### Exercise
Emit an exact copy of the lines running from the start of the records to the line containing "bm.to_mesh(me)", both included.

### Extracted material
───
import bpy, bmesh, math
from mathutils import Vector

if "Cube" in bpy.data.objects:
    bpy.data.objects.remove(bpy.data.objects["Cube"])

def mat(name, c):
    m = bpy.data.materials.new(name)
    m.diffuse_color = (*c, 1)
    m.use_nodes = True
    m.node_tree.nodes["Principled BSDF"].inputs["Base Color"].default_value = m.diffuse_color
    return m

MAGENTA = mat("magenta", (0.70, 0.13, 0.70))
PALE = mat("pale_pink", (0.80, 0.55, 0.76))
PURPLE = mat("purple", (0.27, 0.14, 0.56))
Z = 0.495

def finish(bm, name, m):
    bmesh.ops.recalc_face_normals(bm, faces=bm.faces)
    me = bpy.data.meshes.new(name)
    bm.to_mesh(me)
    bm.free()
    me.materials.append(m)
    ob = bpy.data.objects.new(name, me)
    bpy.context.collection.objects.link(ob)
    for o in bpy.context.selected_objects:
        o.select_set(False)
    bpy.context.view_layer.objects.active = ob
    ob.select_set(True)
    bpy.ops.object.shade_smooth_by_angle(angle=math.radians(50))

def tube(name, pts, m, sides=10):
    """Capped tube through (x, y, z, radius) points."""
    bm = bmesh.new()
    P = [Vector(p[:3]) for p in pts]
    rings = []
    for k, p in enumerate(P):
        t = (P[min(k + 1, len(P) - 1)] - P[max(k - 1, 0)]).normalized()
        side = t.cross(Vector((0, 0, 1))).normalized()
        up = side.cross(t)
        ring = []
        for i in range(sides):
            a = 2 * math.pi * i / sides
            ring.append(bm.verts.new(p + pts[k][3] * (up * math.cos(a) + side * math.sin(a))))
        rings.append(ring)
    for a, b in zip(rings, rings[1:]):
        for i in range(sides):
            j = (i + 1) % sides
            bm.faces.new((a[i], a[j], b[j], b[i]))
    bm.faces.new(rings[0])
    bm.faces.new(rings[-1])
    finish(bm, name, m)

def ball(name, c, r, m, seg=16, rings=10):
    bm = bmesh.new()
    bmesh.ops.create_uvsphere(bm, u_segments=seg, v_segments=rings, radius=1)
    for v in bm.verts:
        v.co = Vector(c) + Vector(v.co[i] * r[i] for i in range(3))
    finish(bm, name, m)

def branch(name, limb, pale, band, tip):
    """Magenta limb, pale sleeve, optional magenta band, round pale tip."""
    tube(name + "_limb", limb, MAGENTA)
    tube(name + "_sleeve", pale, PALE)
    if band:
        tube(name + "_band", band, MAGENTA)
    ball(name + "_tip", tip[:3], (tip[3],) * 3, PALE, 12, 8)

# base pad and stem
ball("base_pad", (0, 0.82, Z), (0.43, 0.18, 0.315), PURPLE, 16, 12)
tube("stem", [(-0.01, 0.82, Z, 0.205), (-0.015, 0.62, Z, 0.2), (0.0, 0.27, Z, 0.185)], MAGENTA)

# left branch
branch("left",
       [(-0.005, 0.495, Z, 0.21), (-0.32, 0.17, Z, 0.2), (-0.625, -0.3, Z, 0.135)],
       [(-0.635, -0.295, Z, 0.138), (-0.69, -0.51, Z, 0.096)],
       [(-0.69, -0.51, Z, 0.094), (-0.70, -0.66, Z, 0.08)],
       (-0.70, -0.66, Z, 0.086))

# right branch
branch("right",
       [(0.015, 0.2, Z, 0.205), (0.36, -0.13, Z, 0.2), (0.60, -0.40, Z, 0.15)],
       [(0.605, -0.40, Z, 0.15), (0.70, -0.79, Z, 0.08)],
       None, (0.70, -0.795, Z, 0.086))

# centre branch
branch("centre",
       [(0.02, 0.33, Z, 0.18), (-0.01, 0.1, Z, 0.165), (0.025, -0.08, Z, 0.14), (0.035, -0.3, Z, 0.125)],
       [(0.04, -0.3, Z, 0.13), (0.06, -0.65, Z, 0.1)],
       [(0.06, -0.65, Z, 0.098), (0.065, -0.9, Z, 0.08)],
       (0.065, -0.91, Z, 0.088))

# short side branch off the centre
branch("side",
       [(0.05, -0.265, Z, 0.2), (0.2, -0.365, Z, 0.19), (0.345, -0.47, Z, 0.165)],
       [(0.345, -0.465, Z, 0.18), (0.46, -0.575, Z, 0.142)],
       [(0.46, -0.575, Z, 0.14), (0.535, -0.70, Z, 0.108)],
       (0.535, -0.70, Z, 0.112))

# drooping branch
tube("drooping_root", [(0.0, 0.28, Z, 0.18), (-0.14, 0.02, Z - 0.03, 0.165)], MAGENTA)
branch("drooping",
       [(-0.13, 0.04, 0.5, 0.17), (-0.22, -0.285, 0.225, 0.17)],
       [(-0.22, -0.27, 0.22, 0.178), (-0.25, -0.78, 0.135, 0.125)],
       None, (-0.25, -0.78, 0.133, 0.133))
───
### Answer to this exercise
import bpy, bmesh, math
from mathutils import Vector

if "Cube" in bpy.data.objects:
    bpy.data.objects.remove(bpy.data.objects["Cube"])

def mat(name, c):
    m = bpy.data.materials.new(name)
    m.diffuse_color = (*c, 1)
    m.use_nodes = True
    m.node_tree.nodes["Principled BSDF"].inputs["Base Color"].default_value = m.diffuse_color
    return m

MAGENTA = mat("magenta", (0.70, 0.13, 0.70))
PALE = mat("pale_pink", (0.80, 0.55, 0.76))
PURPLE = mat("purple", (0.27, 0.14, 0.56))
Z = 0.495

def finish(bm, name, m):
    bmesh.ops.recalc_face_normals(bm, faces=bm.faces)
    me = bpy.data.meshes.new(name)
    bm.to_mesh(me)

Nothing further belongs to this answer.